  5. “Quintones to Sing As Prom Attraction.” Cornell Daily Sun [Ithaca, NY] 6 Feb. 1940: 1.
  6. Advertisement. “Decca Records Present.” The Bradford Era [Bradford, PA] 27 Feb. 1940: 4.
  7. “KROD.” El Paso Herald-Post 24 Jul. 1940: 5.
  8. “Today's Radio Broadcast.” Oakland Tribune 14 Aug. 1940: B11.
  9. “Mirror's Radio Programs.” The Altoona Mirror [Altoona, PA] 25 Oct. 1940: 10.
  10. “Quintones and Ram Settle for $1,200.” Billboard 9 Nov. 1940: 10.
  11. “Radio Clock.” El Paso Herald-Post 5 Dec. 1940: 12.
  12. “Radio Clock.” El Paso Herald-Post 4 Feb. 1941: 14.
  13. “Barnet Band's Lineup Solid; Quintones In.” Down Beat 15 May 1941: 4.
  14. “Quintones Wax With Barnet.” Down Beat 1 Jul. 1941: 15.
  15. Blake, Bill. “Static.” Bluefield Daily Telegraph [Bluefield, WV] 15 Aug. 1941: 6.
  16. “Crash Kills 'Bus' Etri, Barnet Guitar.” Down Beat 1 Sep. 1941: 4.
  17. “Hundling 2nd Tragedy in Coast Crash.” Down Beat 15 Sep. 1941: 1.
  18. “Leemans Plead 'Not Guilty' To Gov't Marihuana Charge.” Down Beat 15 Sep. 1941: 1.
  19. “Park to Offer Barnet Music.” Arizona Republic [Phoenix, AZ] 28 Sep. 1941: 3-8.
  20. “Bobby Canvin in Hundling's Place with Charlie Barnet.” Down Beat 1 Oct. 1941: 6.
  21. “The Quintones.” Down Beat 15 Oct. 1941: 12.
  22. “Quintones Quit Barnet Band.” Down Beat 1 Nov. 1941: 1.
  23. “Musicians On the Air.” Down Beat 1 Jan. 1942: 5.
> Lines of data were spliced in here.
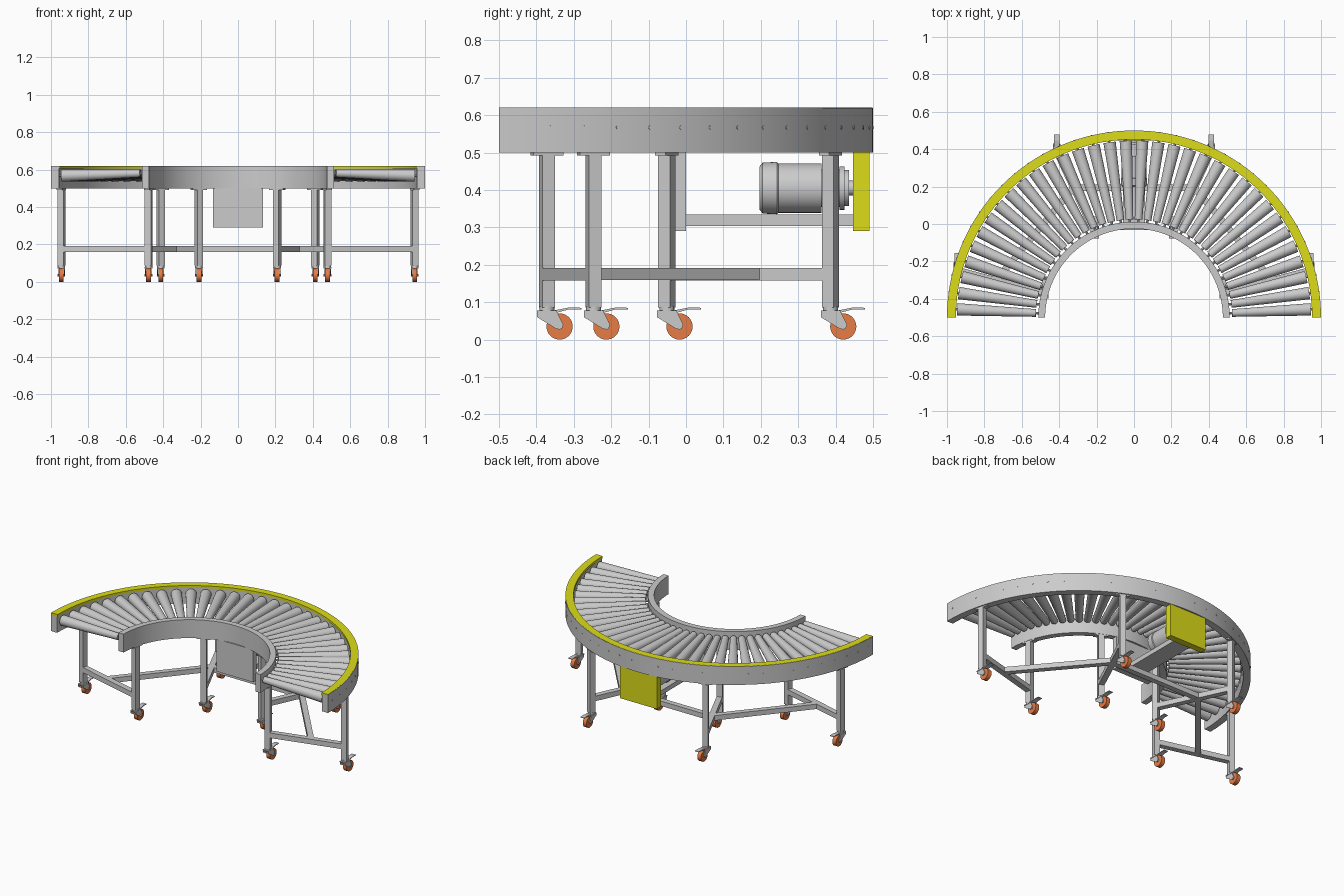
import bpy, bmesh, math
from mathutils import Vector, Matrix

if "Cube" in bpy.data.objects:
    bpy.data.objects.remove(bpy.data.objects["Cube"])

CY = -0.5                      # centre of the half-circle bend
V = Vector


def mat(name, col):
    m = bpy.data.materials.new(name)
    m.diffuse_color = col
    m.use_nodes = True
    m.node_tree.nodes["Principled BSDF"].inputs["Base Color"].default_value = m.diffuse_color
    return m


YELLOW = mat("safety_yellow", (0.72, 0.72, 0.01, 1))
ORANGE = mat("wheel_orange", (0.8, 0.2, 0.06, 1))


def finish(name, bm, material=None, smooth=True):
    bmesh.ops.recalc_face_normals(bm, faces=bm.faces)
    me = bpy.data.meshes.new(name)
    bm.to_mesh(me)
    bm.free()
    ob = bpy.data.objects.new(name, me)
    bpy.context.collection.objects.link(ob)
    if material:
        me.materials.append(material)
    if smooth:
        bpy.ops.object.select_all(action='DESELECT')
        ob.select_set(True)
        bpy.context.view_layer.objects.active = ob
        bpy.ops.object.shade_smooth_by_angle(angle=math.radians(30))
    return ob


def polar(r, a, z):
    return V((r * math.cos(a), CY + r * math.sin(a), z))


def add_box(bm, c, size, rot=0):
    m = Matrix.Translation(c) @ Matrix.Rotation(rot, 4, 'Z') @ Matrix.Diagonal((*size, 1))
    bmesh.ops.create_cube(bm, size=1, matrix=m)


def add_bar(bm, p, q, w, h):
    d = q - p
    add_box(bm, (p + q) / 2, (d.length, w, h), math.atan2(d.y, d.x))


def add_cone(bm, p, q, r0, r1, n=24):
    d = q - p
    m = Matrix.Translation((p + q) / 2) @ d.to_track_quat('Z', 'Y').to_matrix().to_4x4()
    bmesh.ops.create_cone(bm, cap_ends=True, segments=n, radius1=r0, radius2=r1,
                          depth=d.length, matrix=m)


def half_ring(name, r0, r1, z0, z1, material=None, n=72):
    bm = bmesh.new()
    loops = []
    for i in range(n + 1):
        a = math.pi * i / n
        loops.append([bm.verts.new(polar(r, a, z))
                      for r, z in ((r0, z0), (r1, z0), (r1, z1), (r0, z1))])
    for A, B in zip(loops, loops[1:]):
        for k in range(4):
            bm.faces.new((A[k], A[(k + 1) % 4], B[(k + 1) % 4], B[k]))
    bm.faces.new(loops[0])
    bm.faces.new(loops[-1])
    return finish(name, bm, material)


# curved side rails and the yellow guard strip
half_ring("outer_rail", 0.956, 1.0, 0.5, 0.619)
half_ring("outer_guard_strip", 0.952, 0.998, 0.605, 0.62, YELLOW)
half_ring("inner_rail", 0.475, 0.512, 0.5, 0.62)

# tapered rollers with shafts, and bolt heads on the outer rail
N = 34
rollers, shafts, bolts = bmesh.new(), bmesh.new(), bmesh.new()
for i in range(N):
    a = math.pi * (i + 0.5) / N
    add_cone(rollers, polar(0.525, a, 0.58), polar(0.945, a, 0.568), 0.0205, 0.033)
    add_cone(shafts, polar(0.5, a, 0.5807), polar(0.97, a, 0.5673), 0.007, 0.007, 10)
    add_cone(bolts, polar(0.99, a, 0.567), polar(1.0015, a, 0.567), 0.005, 0.005, 10)
finish("rollers", rollers)
finish("roller_shafts", shafts)
finish("rail_bolts", bolts)

# four leg stands, each with an inner and outer post on a caster
angles = [math.radians(d) for d in (15, 65, 115, 165)]
R_IN, R_OUT, R_MID = 0.495, 0.978, 0.765
legs, plates, bars = bmesh.new(), bmesh.new(), bmesh.new()
wheels, forks, brakes = bmesh.new(), bmesh.new(), bmesh.new()


def add_profile_x(bm, pts, x0, x1):
    A = [bm.verts.new((x0, y, z)) for y, z in pts]
    B = [bm.verts.new((x1, y, z)) for y, z in pts]
    bm.faces.new(A)
    bm.faces.new(B)
    for k in range(len(pts)):
        j = (k + 1) % len(pts)
        bm.faces.new((A[k], A[j], B[j], B[k]))


def caster(x, y):
    c = V((x, y + 0.034, 0.035))
    add_cone(wheels, c - V((0.013, 0, 0)), c + V((0.013, 0, 0)), 0.035, 0.035, 32)
    add_cone(forks, c - V((0.021, 0, 0)), c + V((0.021, 0, 0)), 0.008, 0.008, 12)
    side = [(-0.026, 0.076), (-0.026, 0.06), (0.026, 0.028), (0.04, 0.028),
            (0.044, 0.04), (0.026, 0.076)]
    for s in (-1, 1):
        add_profile_x(forks, [(y + u, w) for u, w in side], x + s * 0.015, x + s * 0.019)
    add_box(forks, (x, y, 0.075), (0.042, 0.052, 0.006))
    add_cone(forks, V((x, y, 0.076)), V((x, y, 0.088)), 0.02, 0.02, 20)
    # brake pedal
    pedal = [(0.02, 0.07), (0.06, 0.081), (0.092, 0.081), (0.092, 0.085),
             (0.06, 0.086), (0.02, 0.078)]
    add_profile_x(brakes, [(y + u, w) for u, w in pedal], x - 0.014, x + 0.014)


for a in angles:
    for r in (R_IN, R_OUT):
        p = polar(r, a, 0)
        add_box(legs, (p.x, p.y, 0.289), (0.035, 0.035, 0.406), a)
        add_box(plates, (p.x, p.y, 0.496), (0.03, 0.083, 0.008), a)
        caster(p.x, p.y)
    add_bar(bars, polar(R_IN + 0.017, a, 0.175), polar(R_OUT - 0.017, a, 0.175), 0.035, 0.033)
for a, b in zip(angles, angles[1:]):
    add_bar(bars, polar(R_MID, a, 0.175), polar(R_MID, b, 0.175), 0.035, 0.032)
finish("leg_posts", legs, smooth=False)
finish("leg_top_plates", plates, smooth=False)
finish("stand_cross_bars", bars, smooth=False)
finish("caster_wheels", wheels, ORANGE)
finish("caster_forks", forks)
finish("caster_brakes", brakes, smooth=False)

# drive unit: yellow chain cover, inner hanger plate and motor platform
for name, c, s, m in (
        ("drive_cover", (0, 0.4685, 0.396), (0.265, 0.043, 0.212), YELLOW),
        ("motor_hanger_plate", (0, -0.0165, 0.396), (0.265, 0.033, 0.212), None),
        ("motor_platform", (0, 0.22, 0.319), (0.12, 0.46, 0.03), None)):
    bm = bmesh.new()
    add_box(bm, c, s)
    finish(name, bm, m, False)

# motor turned along y: fan cover, body, flange steps and shaft
profile = [(0.197, 0), (0.197, 0.058), (0.205, 0.068), (0.243, 0.07), (0.247, 0.066),
           (0.362, 0.066), (0.362, 0.05), (0.41, 0.05), (0.41, 0.058), (0.424, 0.058),
           (0.424, 0.048), (0.436, 0.048), (0.436, 0.02), (0.45, 0.02), (0.45, 0)]
bm = bmesh.new()
vs = [bm.verts.new((0, y, 0.405 + r)) for y, r in profile]
es = [bm.edges.new(e) for e in zip(vs, vs[1:])]
bmesh.ops.spin(bm, geom=vs + es, cent=(0, 0, 0.405), axis=(0, 1, 0),
               angle=2 * math.pi, steps=40)
bmesh.ops.remove_doubles(bm, verts=bm.verts, dist=1e-5)
finish("motor", bm)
  24. “On the Stand:Charlie Barnet.” Billboard 28 Feb. 1942: 25.
  25. Spelvin, George. “Broadway Beat.” Billboard 21 Mar. 1942: 4.
  26. “Prom.” The Concordiensis [Schenectady, NY] 31 Mar. 1942: 5.
  27. Spelvin, George. “Broadway Beat.” Billboard 26 Dec. 1942: 4.